DATA PROVIDED:
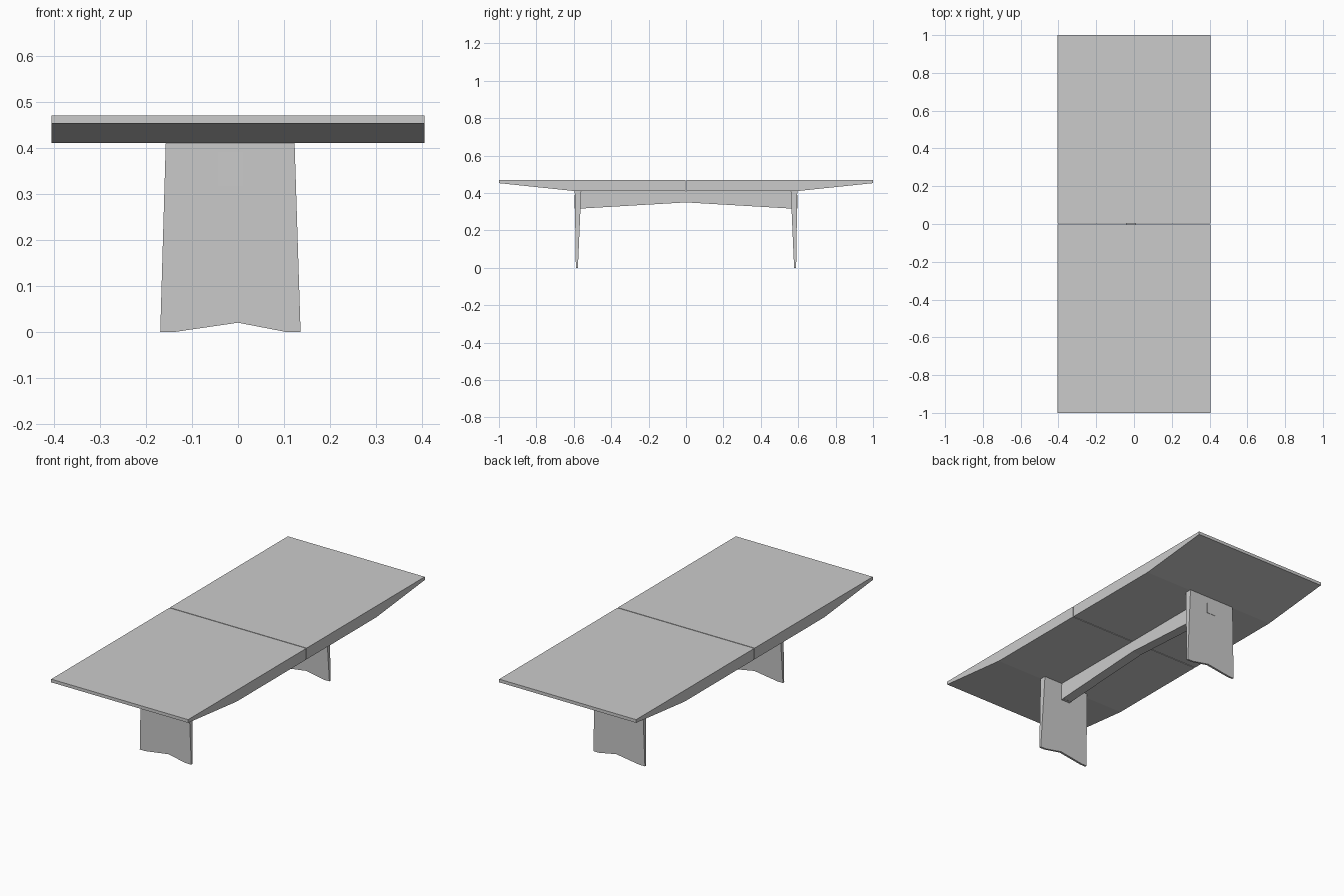
import bpy
import bmesh
from mathutils import Vector

if "Cube" in bpy.data.objects:
    bpy.data.objects.remove(bpy.data.objects["Cube"], do_unlink=True)

grey = bpy.data.materials.new("plain grey")
grey.use_nodes = True
COLOUR = (0.6, 0.6, 0.6, 1)
grey.diffuse_color = COLOUR
grey.node_tree.nodes["Principled BSDF"].inputs["Base Color"].default_value = COLOUR


def prism(name, near, far):
    """Solid between two matching outlines."""
    bm = bmesh.new()
    a = [bm.verts.new(Vector(p)) for p in near]
    b = [bm.verts.new(Vector(p)) for p in far]
    bm.faces.new(a)
    bm.faces.new(b[::-1])
    n = len(a)
    for i in range(n):
        j = (i + 1) % n
        bm.faces.new((a[j], a[i], b[i], b[j]))
    bmesh.ops.recalc_face_normals(bm, faces=bm.faces)
    mesh = bpy.data.meshes.new(name)
    bm.to_mesh(mesh)
    bm.free()
    mesh.materials.append(grey)
    obj = bpy.data.objects.new(name, mesh)
    bpy.context.collection.objects.link(obj)
    return obj


def side_profile(name, profile, x0, x1):
    return prism(name, [(x0, y, z) for y, z in profile],
                 [(x1, y, z) for y, z in profile])


HALF_WIDTH = 0.405
TOP, UNDER, LIP = 0.47, 0.41, 0.453
LEG_Y = 0.59
CENTRE = -0.016

# leg outline, with a shallow notch along the foot
leg_outline = [(-0.169, 0), (-0.137, 0), (0, 0.02), (0.104, 0),
               (0.136, 0), (0.123, UNDER), (-0.157, UNDER)]

for side, label in ((-1, "front"), (1, "back")):
    # tabletop half, tapering toward its outer end
    half = [(0.002, TOP), (1, TOP), (1, LIP), (LEG_Y, UNDER), (0.002, UNDER)]
    side_profile(label + "_tabletop", [(side * y, z) for y, z in half],
                 -HALF_WIDTH, HALF_WIDTH)

    # slab leg, thinner toward the floor
    outer = [(x, side * (0.589 + 0.006 * z / UNDER), z) for x, z in leg_outline]
    inner = [(x, side * (0.578 - 0.018 * z / UNDER), z) for x, z in leg_outline]
    prism(label + "_leg", outer, inner)

    # end of the beam showing through the leg
    tenon = [(0.55, 0.317), (0.5955, 0.317), (0.5955, 0.39), (0.55, 0.39)]
    side_profile(label + "_tenon", [(side * y, z) for y, z in tenon],
                 CENTRE - 0.027, CENTRE + 0.027)

# beam between the legs, arched underneath
beam = [(-0.565, 0.317), (0, 0.35), (0.565, 0.317), (0.565, UNDER), (-0.565, UNDER)]
side_profile("beam", beam, CENTRE - 0.027, CENTRE + 0.027)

EXERCISE BRIEF:
Report each line of the material in which the string "faces" occurs.

ANSWER BOX:
    bm.faces.new(a)
    bm.faces.new(b[::-1])
        bm.faces.new((a[j], a[i], b[i], b[j]))
    bmesh.ops.recalc_face_normals(bm, faces=bm.faces)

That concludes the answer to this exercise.